Of all the lines below, return only those starting with the line holding "bpy.context.view_layer.update()" and going on through the line holding "bpy.data.objects.remove(cutter, do_unlink=True)", exactly as written.

=== EXERCISE INPUTS ===

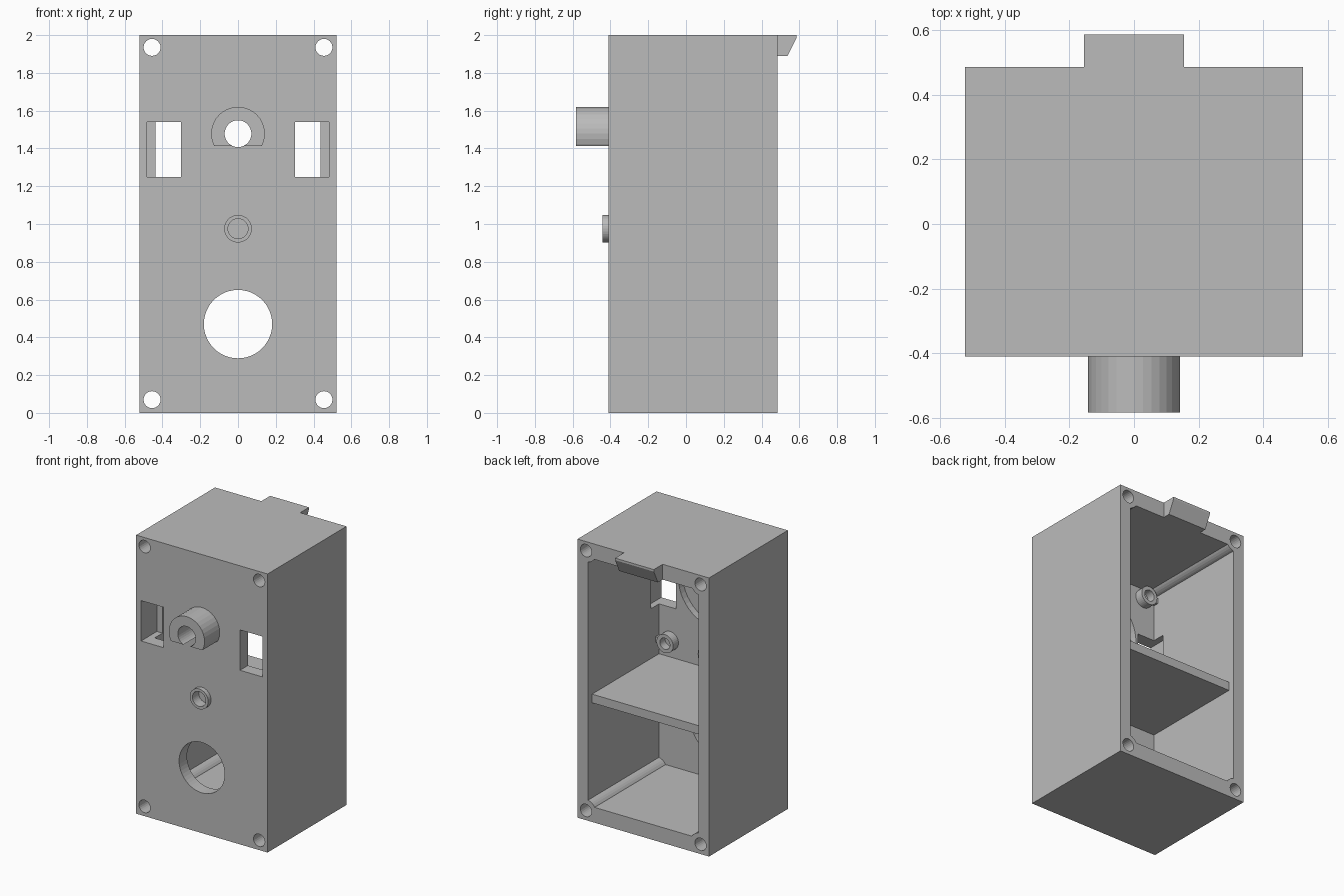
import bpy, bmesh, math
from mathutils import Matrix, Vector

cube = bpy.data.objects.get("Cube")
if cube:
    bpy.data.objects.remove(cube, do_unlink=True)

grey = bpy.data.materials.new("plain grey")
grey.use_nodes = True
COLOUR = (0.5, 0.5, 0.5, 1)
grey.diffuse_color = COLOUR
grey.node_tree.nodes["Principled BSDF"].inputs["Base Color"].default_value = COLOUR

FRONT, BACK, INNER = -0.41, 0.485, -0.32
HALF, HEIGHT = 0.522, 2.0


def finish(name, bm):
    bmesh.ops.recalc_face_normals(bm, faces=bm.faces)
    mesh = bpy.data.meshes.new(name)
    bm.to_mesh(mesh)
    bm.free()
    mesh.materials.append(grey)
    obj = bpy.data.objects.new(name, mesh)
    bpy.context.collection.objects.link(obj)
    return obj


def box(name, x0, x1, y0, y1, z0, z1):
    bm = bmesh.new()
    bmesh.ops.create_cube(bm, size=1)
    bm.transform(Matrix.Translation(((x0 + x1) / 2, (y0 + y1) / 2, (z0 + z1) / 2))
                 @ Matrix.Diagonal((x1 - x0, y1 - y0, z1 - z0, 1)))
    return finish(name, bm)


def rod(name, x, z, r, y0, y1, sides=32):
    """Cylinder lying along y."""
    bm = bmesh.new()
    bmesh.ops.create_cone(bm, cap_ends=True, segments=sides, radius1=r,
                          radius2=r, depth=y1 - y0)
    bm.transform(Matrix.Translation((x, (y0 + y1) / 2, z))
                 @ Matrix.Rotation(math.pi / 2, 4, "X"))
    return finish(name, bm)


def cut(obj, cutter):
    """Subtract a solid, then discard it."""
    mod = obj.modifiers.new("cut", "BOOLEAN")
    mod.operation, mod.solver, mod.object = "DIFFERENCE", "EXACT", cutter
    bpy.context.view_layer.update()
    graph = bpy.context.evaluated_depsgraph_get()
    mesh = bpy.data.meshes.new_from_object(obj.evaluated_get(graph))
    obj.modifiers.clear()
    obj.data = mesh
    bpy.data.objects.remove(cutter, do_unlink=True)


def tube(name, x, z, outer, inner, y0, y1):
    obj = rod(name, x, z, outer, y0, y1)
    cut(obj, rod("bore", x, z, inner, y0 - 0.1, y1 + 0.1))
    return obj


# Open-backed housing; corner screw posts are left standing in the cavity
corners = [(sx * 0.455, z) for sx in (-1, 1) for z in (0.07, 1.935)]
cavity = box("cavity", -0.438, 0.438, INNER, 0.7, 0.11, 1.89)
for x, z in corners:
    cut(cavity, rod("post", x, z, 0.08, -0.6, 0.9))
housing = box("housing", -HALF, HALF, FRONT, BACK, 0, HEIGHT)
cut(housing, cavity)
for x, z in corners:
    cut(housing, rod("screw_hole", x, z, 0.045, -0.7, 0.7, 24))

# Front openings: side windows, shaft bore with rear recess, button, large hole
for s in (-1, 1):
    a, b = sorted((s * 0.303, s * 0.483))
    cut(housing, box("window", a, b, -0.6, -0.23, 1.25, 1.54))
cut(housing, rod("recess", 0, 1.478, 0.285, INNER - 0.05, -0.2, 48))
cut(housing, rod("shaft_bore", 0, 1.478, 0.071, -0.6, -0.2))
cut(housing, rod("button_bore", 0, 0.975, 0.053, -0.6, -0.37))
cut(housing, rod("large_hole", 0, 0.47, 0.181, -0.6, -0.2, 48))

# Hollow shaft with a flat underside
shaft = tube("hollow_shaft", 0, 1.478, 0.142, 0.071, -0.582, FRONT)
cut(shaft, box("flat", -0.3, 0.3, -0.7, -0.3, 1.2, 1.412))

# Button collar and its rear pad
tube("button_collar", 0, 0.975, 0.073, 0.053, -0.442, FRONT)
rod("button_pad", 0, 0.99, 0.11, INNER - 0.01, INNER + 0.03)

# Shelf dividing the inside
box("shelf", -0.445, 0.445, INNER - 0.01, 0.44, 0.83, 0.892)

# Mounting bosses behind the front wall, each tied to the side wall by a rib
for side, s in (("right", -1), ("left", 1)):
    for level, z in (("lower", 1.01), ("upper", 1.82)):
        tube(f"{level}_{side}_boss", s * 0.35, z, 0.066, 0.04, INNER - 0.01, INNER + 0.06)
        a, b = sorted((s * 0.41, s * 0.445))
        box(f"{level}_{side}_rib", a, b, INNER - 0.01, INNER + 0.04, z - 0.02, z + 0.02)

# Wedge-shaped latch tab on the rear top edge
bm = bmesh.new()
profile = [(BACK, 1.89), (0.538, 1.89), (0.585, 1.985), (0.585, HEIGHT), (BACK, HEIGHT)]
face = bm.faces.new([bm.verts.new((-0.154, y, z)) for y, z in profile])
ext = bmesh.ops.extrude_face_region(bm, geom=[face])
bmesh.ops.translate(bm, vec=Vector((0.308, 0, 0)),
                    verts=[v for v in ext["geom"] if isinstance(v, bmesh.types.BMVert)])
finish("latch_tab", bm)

===
=== EXERCISE INPUTS ===

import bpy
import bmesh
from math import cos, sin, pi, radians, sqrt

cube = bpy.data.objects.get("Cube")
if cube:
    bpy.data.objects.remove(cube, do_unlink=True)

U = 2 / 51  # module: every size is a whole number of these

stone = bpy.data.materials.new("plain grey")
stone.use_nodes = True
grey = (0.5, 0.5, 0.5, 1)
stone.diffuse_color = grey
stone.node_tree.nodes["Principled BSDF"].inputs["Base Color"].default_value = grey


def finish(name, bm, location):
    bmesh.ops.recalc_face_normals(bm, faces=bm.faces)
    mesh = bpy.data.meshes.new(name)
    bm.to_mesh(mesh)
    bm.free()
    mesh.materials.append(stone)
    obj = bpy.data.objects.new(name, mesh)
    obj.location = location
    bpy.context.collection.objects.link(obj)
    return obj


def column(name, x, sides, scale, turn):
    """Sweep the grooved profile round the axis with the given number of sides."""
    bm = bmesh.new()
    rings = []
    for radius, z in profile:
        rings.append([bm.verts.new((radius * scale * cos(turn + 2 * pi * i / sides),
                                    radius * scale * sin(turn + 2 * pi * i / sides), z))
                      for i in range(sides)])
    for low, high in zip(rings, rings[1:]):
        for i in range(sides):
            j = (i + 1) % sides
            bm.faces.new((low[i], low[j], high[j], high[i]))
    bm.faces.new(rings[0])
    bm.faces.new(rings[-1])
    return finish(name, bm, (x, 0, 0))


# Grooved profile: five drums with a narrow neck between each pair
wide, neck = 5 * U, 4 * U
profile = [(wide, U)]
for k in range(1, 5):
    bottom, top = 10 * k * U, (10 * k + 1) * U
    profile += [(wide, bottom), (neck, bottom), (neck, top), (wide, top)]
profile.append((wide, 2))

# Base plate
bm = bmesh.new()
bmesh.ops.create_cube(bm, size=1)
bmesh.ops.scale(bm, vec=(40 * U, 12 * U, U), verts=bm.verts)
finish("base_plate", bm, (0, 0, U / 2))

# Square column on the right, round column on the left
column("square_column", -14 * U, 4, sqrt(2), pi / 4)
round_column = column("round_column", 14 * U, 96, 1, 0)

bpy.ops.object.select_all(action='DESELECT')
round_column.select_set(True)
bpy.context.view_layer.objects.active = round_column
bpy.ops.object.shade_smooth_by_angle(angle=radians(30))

===

### OUTPUT OF THE EXERCISE
    bpy.context.view_layer.update()
    graph = bpy.context.evaluated_depsgraph_get()
    mesh = bpy.data.meshes.new_from_object(obj.evaluated_get(graph))
    obj.modifiers.clear()
    obj.data = mesh
    bpy.data.objects.remove(cutter, do_unlink=True)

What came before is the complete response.